Have yourself a merry little coding Christmas …
During my career as a software engineer, one of the true delights of the Christmas season was the week between Christmas and New Years. Most pragmatic project planners recognize that at least in the US, development projects largely grind to a halt for this particular week (plus a day or two prior). Even if a developer is in the office, there are not typically enough other team members around to be able to get anything substantial accomplished.
All this came to mind when I stumbled across this article by Juliet Waters in last Sunday’s N.Y. Times: The Code of Life. Juliet describes her journey with coding when she decided that her chosen profession as a book critic was rapidly becoming obsolete and she felt she needed to learn some new skills. Though she didn’t become a professional programmer, the experience changed her outlook on her original profession and new profession as a features writer. There are several free on-line methods for learning various computer programming languages, including Khan Academy. Ms Waters used Codecademy.
That got me thinking. I’ve been pondering about getting back into coding for fun and possible profit. More importantly for readers of this blog, it occurs to me that learning to program a computer, even at an elementary level, can help individuals in a myriad ways, including to have a better understanding how the technical world works. For me, learning to program helped me think more logically about how to decompose and solve problems. That alone is invaluable.
As we enter 2014, here is my challenge to you. Learn to code! You don’t need to do it for a career to get some enjoyment from it. For the past few days, I’ve been learning Python at Codecademy, which is a scripting language (as opposed to a compiled language like C++). Its syntax is pretty elegant, yet its capability is powerful. Python is heavily used in website development for filtering and manipulating data prior to delivery. It’s also used automating system administration tasks (replacing Perl). The lessons in Codecademy are well designed and allow you to progress with the appropriate amount of hand holding. The screen looks like this:
The learning window is on the left, the code editor for entering your code is in the middle,with the console window on the right. Also, when you run your code, they run a test program that will check the expected results before letting you move on.
If you decide to do try coding, a few tips:
- It can be frustrating. If you get frustrated, walk away and return in a little while. This helps me tremendously as I usually find that what’s vexing me is a simple error which I’ll pick up when I return.
- If you’re an experienced programmer, the early lessons can be frustratingly slow, but trust me they get more challenging as the lessons progress.
- For the inexperienced programmer, the early lessons provide a fair amount of base programming concepts. Take the time to learn them.
- Get a buddy to learn at the same time. It can very invaluable to have someone to look at your code to say “Idiot, you forgot the colon on line 5” 🙂
- Use other resources on the Net. I have a tab with python documentation on my browser so that I can consult with the documentation.
- If you’re running MacOS or Linux, Python is likely in the distribution and you can take the lessons out of the site and experiment using the terminal. Here’s an example from my Mac. The right window has the script and the left is the script being run using “python < tmp.py” syntax:

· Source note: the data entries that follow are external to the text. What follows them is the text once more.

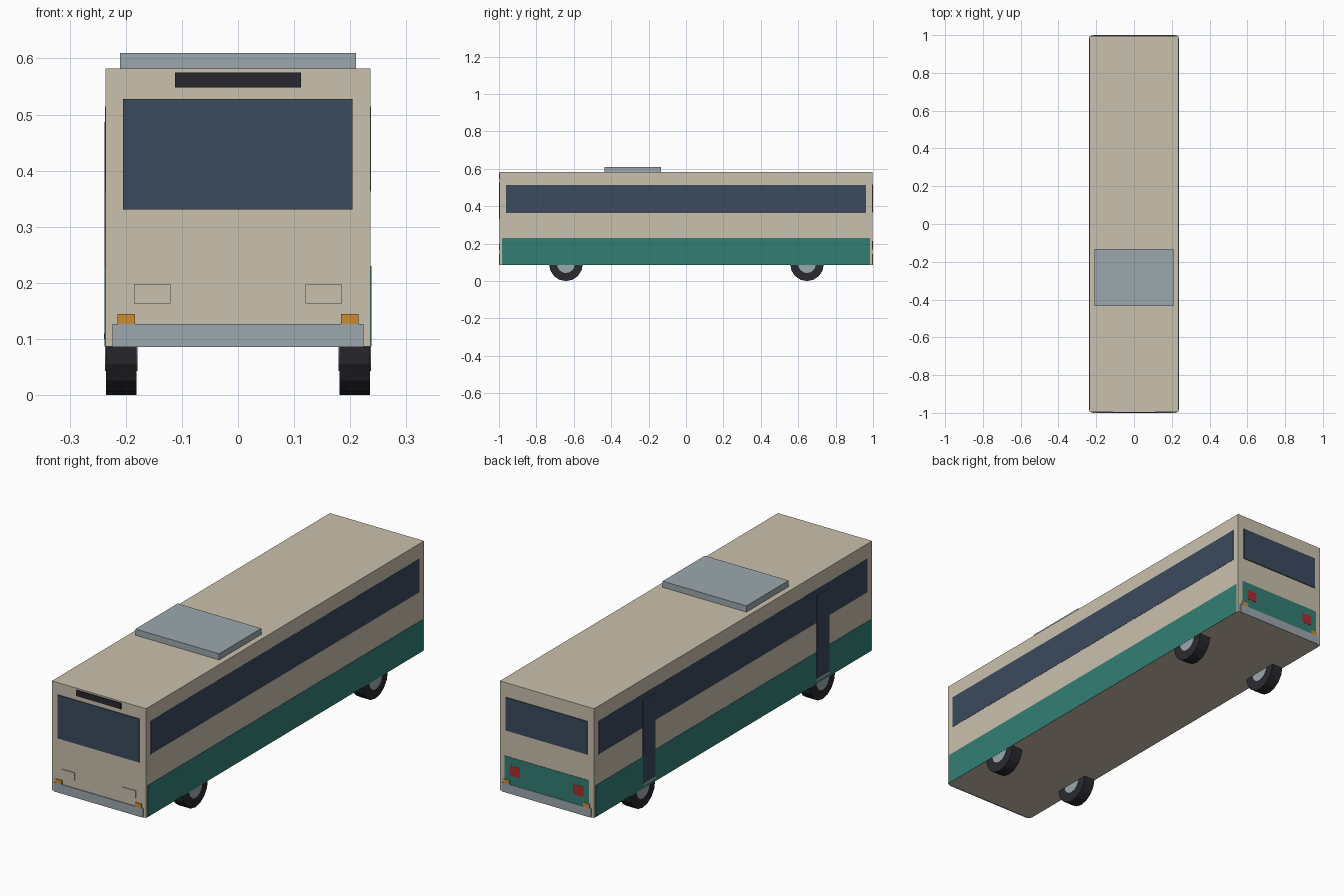
import bpy
import math

cube = bpy.data.objects.get("Cube")
if cube:
    bpy.data.objects.remove(cube, do_unlink=True)


def material(name, r, g, b):
    """Flat material from 0-255 display values, stored as linear."""
    lin = [(c / 255 / 12.92) if c < 11 else ((c / 255 + 0.055) / 1.055) ** 2.4 for c in (r, g, b)]
    mat = bpy.data.materials.new(name)
    mat.use_nodes = True
    mat.diffuse_color = (*lin, 1)
    mat.node_tree.nodes["Principled BSDF"].inputs["Base Color"].default_value = (*lin, 1)
    return mat


BEIGE = material("beige paint", 202, 193, 174)
TEAL = material("teal paint", 51, 126, 116)
GLASS = material("blue glass", 60, 74, 94)
GREY = material("light grey", 156, 168, 173)
RUBBER = material("dark rubber", 42, 42, 48)
SIGN = material("sign black", 39, 39, 47)
ORANGE = material("indicator orange", 201, 141, 50)
RED = material("lamp red", 170, 45, 46)


def box(name, x, y, z, mat):
    """Box from (low, high) pairs on each axis."""
    spans = (x, y, z)
    bpy.ops.mesh.primitive_cube_add(size=1, location=[(a + b) / 2 for a, b in spans])
    ob = bpy.context.object
    ob.name = name
    ob.scale = [b - a for a, b in spans]
    bpy.ops.object.transform_apply(location=False, rotation=False, scale=True)
    ob.data.materials.append(mat)
    return ob


def wheel_part(name, x, y, radius, width, mat):
    bpy.ops.mesh.primitive_cylinder_add(vertices=16, radius=radius, depth=width,
                                        location=(x, y, AXLE_Z), rotation=(0, math.pi / 2, 0))
    ob = bpy.context.object
    ob.name = name
    ob.data.materials.append(mat)


W, L = 0.236, 0.996          # body half width and half length
FLOOR, ROOF = 0.087, 0.582
AXLE_Z = 0.09

# Body shell and roof unit
box("body", (-W, W), (-L, L), (FLOOR, ROOF), BEIGE)
box("roof_unit", (-0.21, 0.21), (-0.435, -0.133), (ROOF, 0.61), GREY)


def end_plate(name, end, x, z, mat, depth=0.003):
    """Thin plate on the front (end -1) or back (end 1)."""
    y = sorted((end * (L - 0.001), end * (L + depth)))
    return box(name, x, y, z, mat)


def side_plate(name, side, y, z, mat, depth):
    x = sorted((side * (W - 0.001), side * (W + depth)))
    return box(name, x, y, z, mat)


# Window bands and lower stripes on both sides
for side, word in ((1, "left"), (-1, "right")):
    side_plate(word + "_windows", side, (-0.963, 0.963), (0.363, 0.514), GLASS, 0.001)
    side_plate(word + "_stripe", side, (-0.985, 0.985), (FLOOR, 0.23), TEAL, 0.0015)

# Doors with a narrow step, on the right side only
for word, y in (("front", -0.643), ("rear", 0.603)):
    side_plate(word + "_door", -1, (y - 0.046, y + 0.046), (0.11, 0.487), GLASS, 0.002)
    side_plate(word + "_door_step", -1, (y - 0.048, y + 0.048), (0.1, 0.11), GREY, 0.003)

# Front: windscreen and destination sign
end_plate("windscreen", -1, (-0.205, 0.204), (0.331, 0.528), GLASS, 0.004)
end_plate("front_sign", -1, (-0.112, 0.112), (0.548, 0.575), SIGN, 0.004)

# Back: window and lower panel
end_plate("rear_window", 1, (-0.204, 0.204), (0.367, 0.517), GLASS, 0.004)
end_plate("rear_panel", 1, (-0.212, 0.212), (0.127, 0.25), TEAL, 0.002)

# Bumpers, indicators and lamps
for end, word in ((-1, "front"), (1, "rear")):
    end_plate(word + "_bumper", end, (-0.224, 0.224), (0.086, 0.127), GREY, 0.004)
    for s, hand in ((1, "left"), (-1, "right")):
        end_plate(f"{word}_{hand}_indicator", end, sorted((s * 0.184, s * 0.215)),
                  (0.126, 0.145), ORANGE, 0.004)
for s, hand in ((1, "left"), (-1, "right")):
    end_plate(hand + "_headlamp", -1, sorted((s * 0.12, s * 0.185)), (0.163, 0.197), BEIGE, 0.004)
    end_plate(hand + "_tail_lamp", 1, sorted((s * 0.133, s * 0.185)), (0.168, 0.214), RED, 0.003)

# Wheels, with hubs slightly wider than the tyres
for word, y in (("front", -0.642), ("rear", 0.647)):
    for s, hand in ((1, "left"), (-1, "right")):
        wheel_part(f"{word}_{hand}_tyre", s * 0.208, y, 0.09, 0.055, RUBBER)
        wheel_part(f"{word}_{hand}_hub", s * 0.208, y, 0.047, 0.058, GREY)
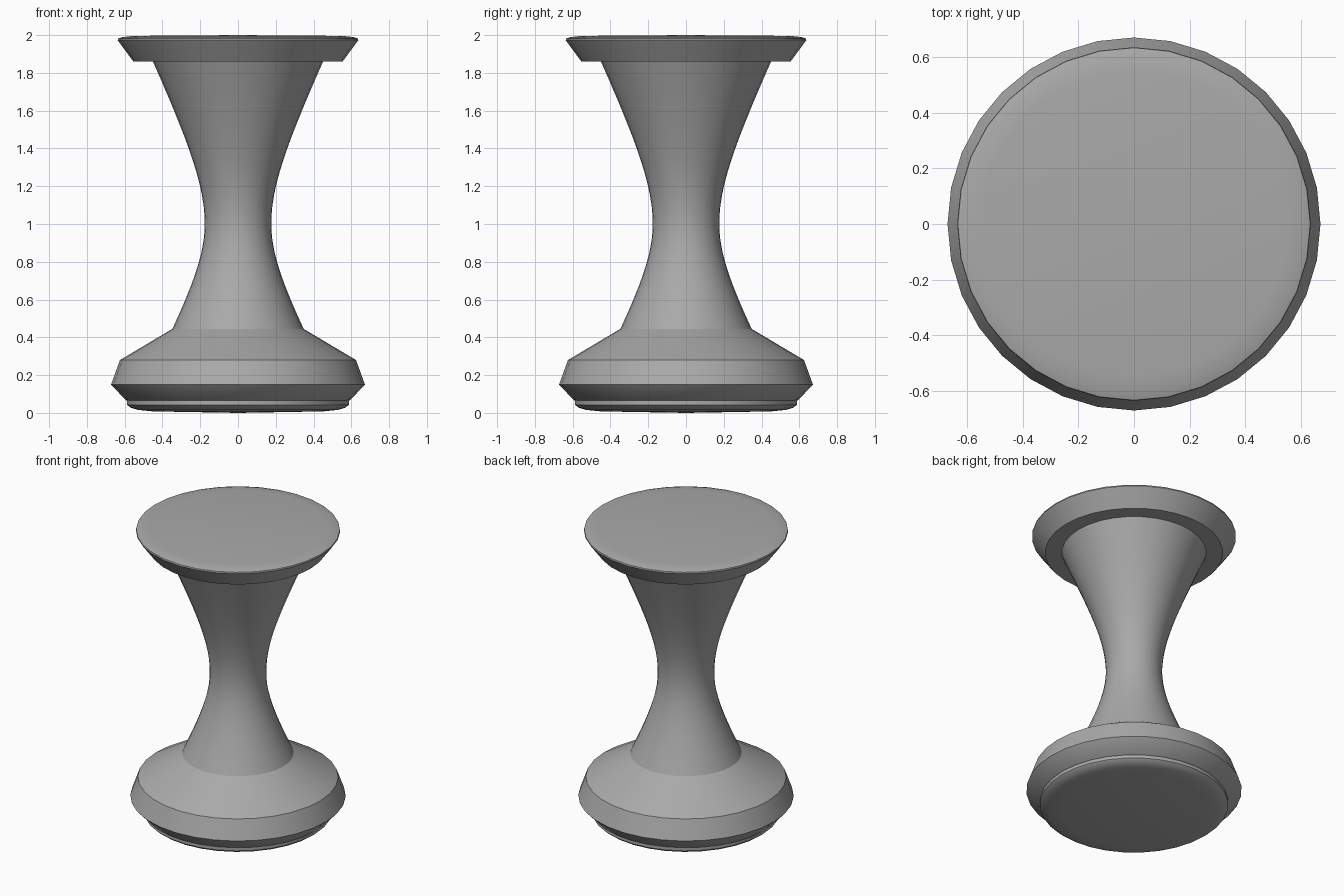
import bpy, bmesh, math

cube = bpy.data.objects.get("Cube")
if cube:
    bpy.data.objects.remove(cube, do_unlink=True)

grey = bpy.data.materials.new("grey")
grey.use_nodes = True
grey.diffuse_color = (0.4, 0.4, 0.4, 1)
grey.node_tree.nodes["Principled BSDF"].inputs["Base Color"].default_value = (0.4, 0.4, 0.4, 1)

SIDES = 32


def lathe(name, profile):
    """Turn a bottom-to-top list of (radius, z) around the z axis."""
    bm = bmesh.new()
    rings = []
    for r, z in profile:
        if r == 0:
            rings.append([bm.verts.new((0, 0, z))] * SIDES)
        else:
            angles = [math.tau * i / SIDES for i in range(SIDES)]
            rings.append([bm.verts.new((r * math.cos(a), r * math.sin(a), z)) for a in angles])
    for low, high in zip(rings, rings[1:]):
        for i in range(SIDES):
            j = (i + 1) % SIDES
            corners = [low[i], low[j], high[j], high[i]]
            bm.faces.new(list(dict.fromkeys(corners)))
    bmesh.ops.recalc_face_normals(bm, faces=bm.faces)
    mesh = bpy.data.meshes.new(name)
    bm.to_mesh(mesh)
    bm.free()
    mesh.materials.append(grey)
    obj = bpy.data.objects.new(name, mesh)
    bpy.context.collection.objects.link(obj)
    bpy.ops.object.select_all(action='DESELECT')
    obj.select_set(True)
    bpy.context.view_layer.objects.active = obj
    bpy.ops.object.shade_smooth_by_angle(angle=math.radians(30))
    return obj


# Base: rounded foot, flared bevel, tapered band and sloped shoulder
lathe("base", [(0, 0), (0.45, 0.008), (0.53, 0.016), (0.57, 0.028), (0.587, 0.043),
               (0.587, 0.065), (0.595, 0.068), (0.672, 0.15), (0.625, 0.28),
               (0.347, 0.445), (0, 0.445)])

# Column: hyperbolic waist, narrowest at mid height
BOTTOM, TOP, WAIST_Z, WAIST_R, STEPS = 0.445, 1.86, 1.0, 0.176, 24
column = []
for step in range(STEPS + 1):
    z = BOTTOM + (TOP - BOTTOM) * step / STEPS
    slope = 0.54 if z < WAIST_Z else 0.482
    column.append((math.hypot(WAIST_R, slope * (z - WAIST_Z)), z))
lathe("column", column)

# Top plate: flared rim with a softly crowned face
lathe("top_plate", [(0, 1.86), (0.554, 1.86), (0.637, 1.973), (0.635, 1.982),
                    (0.61, 1.99), (0.55, 1.996), (0, 2.0)])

If you decide to take coding lessons, let me know how its going. Also, any tips you might have for others.
If you celebrate Christmas, have a wonderful Christmas holiday with your family and friends. For all, enjoy the fruits of the season and I truly hope that we finally have Peace on Earth!